**REQUIRED ACTION**
The listing below must be returned in full and unchanged, without the images it carries.

**DATA RECORDS**
——
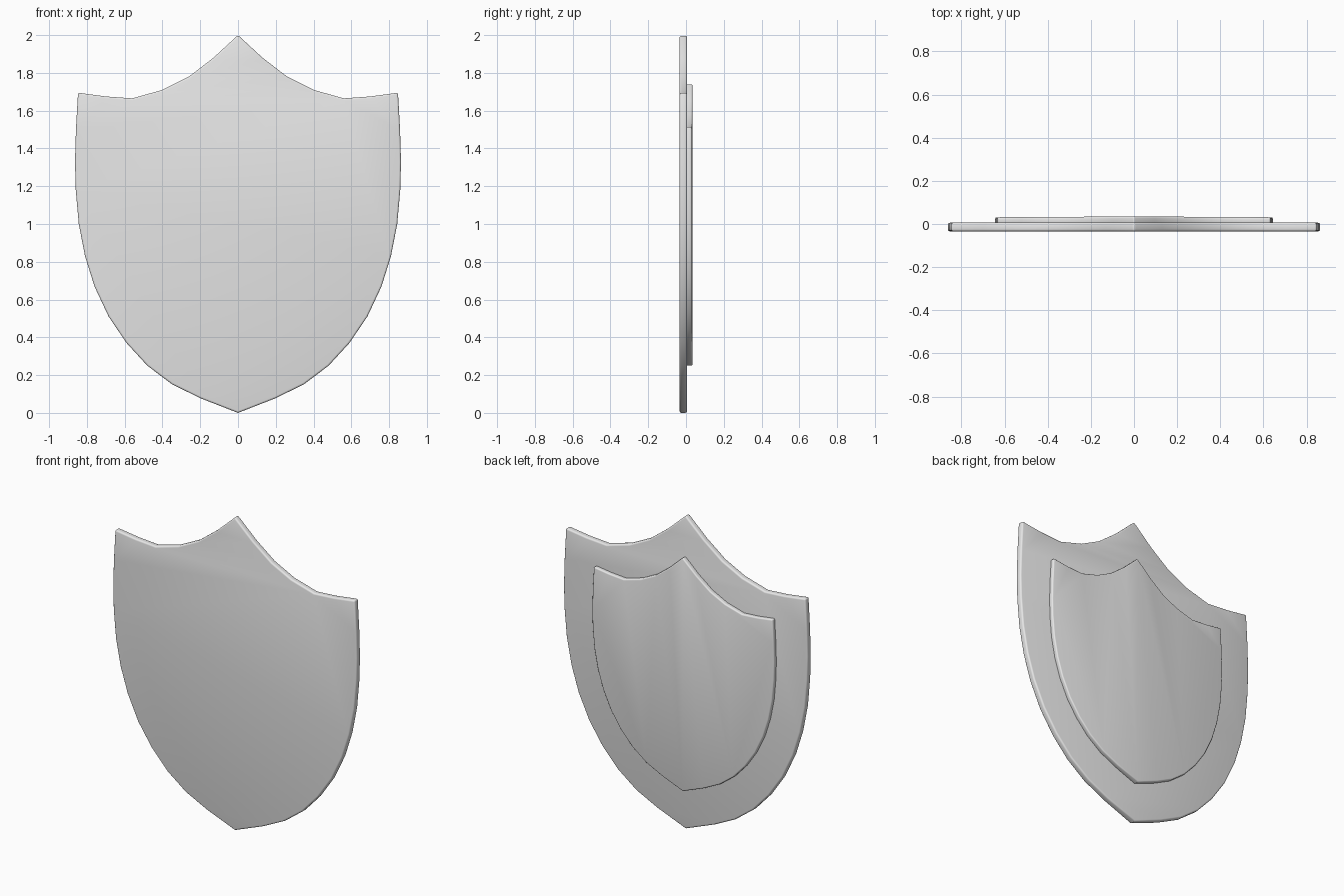
import bpy
import bmesh

if "Cube" in bpy.data.objects:
    bpy.data.objects.remove(bpy.data.objects["Cube"], do_unlink=True)

# Plain light grey
grey = bpy.data.materials.new("light_grey")
grey.use_nodes = True
colour = (0.8, 0.8, 0.8, 1)
grey.diffuse_color = colour
grey.node_tree.nodes["Principled BSDF"].inputs["Base Color"].default_value = colour

# Half outline from the top point, round the side, to the bottom point
HALF = [(0, 2), (.13, 1.88), (.26, 1.78), (.4, 1.71), (.56, 1.665), (.7, 1.675),
        (.847, 1.695), (.858, 1.5), (.863, 1.33), (.859, 1.18), (.843, 1),
        (.81, .83), (.76, .67), (.685, .51), (.59, .37), (.48, .25),
        (.35, .152), (.2, .078), (0, 0)]


def shield(name, scale, base, y_front, y_back, slope, bevel):
    """Closed shield slab; its back falls away from the centre line by slope."""
    bm = bmesh.new()
    points = [(x * scale, z * scale + base) for x, z in HALF]
    loop = points + [(-x, z) for x, z in reversed(points[1:-1])]
    front = [bm.verts.new((x, y_front, z)) for x, z in loop]
    back = [bm.verts.new((x, y_back - slope * abs(x), z)) for x, z in loop]
    count, tip = len(loop), len(points) - 1
    bm.faces.new(front)
    if slope:
        # Two planes meeting in a central ridge
        bm.faces.new(back[:tip + 1])
        bm.faces.new(back[tip:] + back[:1])
    else:
        bm.faces.new(back)
    for i in range(count):
        j = (i + 1) % count
        bm.faces.new((front[i], front[j], back[j], back[i]))
    bmesh.ops.recalc_face_normals(bm, faces=bm.faces)
    mesh = bpy.data.meshes.new(name)
    bm.to_mesh(mesh)
    bm.free()
    mesh.materials.append(grey)
    obj = bpy.data.objects.new(name, mesh)
    bpy.context.collection.objects.link(obj)

    # Rounded rim
    mod = obj.modifiers.new("rounded_rim", "BEVEL")
    mod.width = bevel
    mod.segments = 3
    mod.limit_method = "ANGLE"
    mod.angle_limit = 0.9
    bpy.ops.object.select_all(action="DESELECT")
    obj.select_set(True)
    bpy.context.view_layer.objects.active = obj
    bpy.ops.object.modifier_apply(modifier=mod.name)
    bpy.ops.object.shade_smooth_by_angle(angle=0.6)


# Large plate, and the smaller ridged panel on its back
shield("shield_plate", 1, 0, -0.034, 0.006, 0, 0.01)
shield("back_panel", 0.746, 0.25, 0, 0.035, 0.006, 0.008)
——
**RESPONSE AREA**
import bpy
import bmesh

if "Cube" in bpy.data.objects:
    bpy.data.objects.remove(bpy.data.objects["Cube"], do_unlink=True)

# Plain light grey
grey = bpy.data.materials.new("light_grey")
grey.use_nodes = True
colour = (0.8, 0.8, 0.8, 1)
grey.diffuse_color = colour
grey.node_tree.nodes["Principled BSDF"].inputs["Base Color"].default_value = colour

# Half outline from the top point, round the side, to the bottom point
HALF = [(0, 2), (.13, 1.88), (.26, 1.78), (.4, 1.71), (.56, 1.665), (.7, 1.675),
        (.847, 1.695), (.858, 1.5), (.863, 1.33), (.859, 1.18), (.843, 1),
        (.81, .83), (.76, .67), (.685, .51), (.59, .37), (.48, .25),
        (.35, .152), (.2, .078), (0, 0)]


def shield(name, scale, base, y_front, y_back, slope, bevel):
    """Closed shield slab; its back falls away from the centre line by slope."""
    bm = bmesh.new()
    points = [(x * scale, z * scale + base) for x, z in HALF]
    loop = points + [(-x, z) for x, z in reversed(points[1:-1])]
    front = [bm.verts.new((x, y_front, z)) for x, z in loop]
    back = [bm.verts.new((x, y_back - slope * abs(x), z)) for x, z in loop]
    count, tip = len(loop), len(points) - 1
    bm.faces.new(front)
    if slope:
        # Two planes meeting in a central ridge
        bm.faces.new(back[:tip + 1])
        bm.faces.new(back[tip:] + back[:1])
    else:
        bm.faces.new(back)
    for i in range(count):
        j = (i + 1) % count
        bm.faces.new((front[i], front[j], back[j], back[i]))
    bmesh.ops.recalc_face_normals(bm, faces=bm.faces)
    mesh = bpy.data.meshes.new(name)
    bm.to_mesh(mesh)
    bm.free()
    mesh.materials.append(grey)
    obj = bpy.data.objects.new(name, mesh)
    bpy.context.collection.objects.link(obj)

    # Rounded rim
    mod = obj.modifiers.new("rounded_rim", "BEVEL")
    mod.width = bevel
    mod.segments = 3
    mod.limit_method = "ANGLE"
    mod.angle_limit = 0.9
    bpy.ops.object.select_all(action="DESELECT")
    obj.select_set(True)
    bpy.context.view_layer.objects.active = obj
    bpy.ops.object.modifier_apply(modifier=mod.name)
    bpy.ops.object.shade_smooth_by_angle(angle=0.6)


# Large plate, and the smaller ridged panel on its back
shield("shield_plate", 1, 0, -0.034, 0.006, 0, 0.01)
shield("back_panel", 0.746, 0.25, 0, 0.035, 0.006, 0.008)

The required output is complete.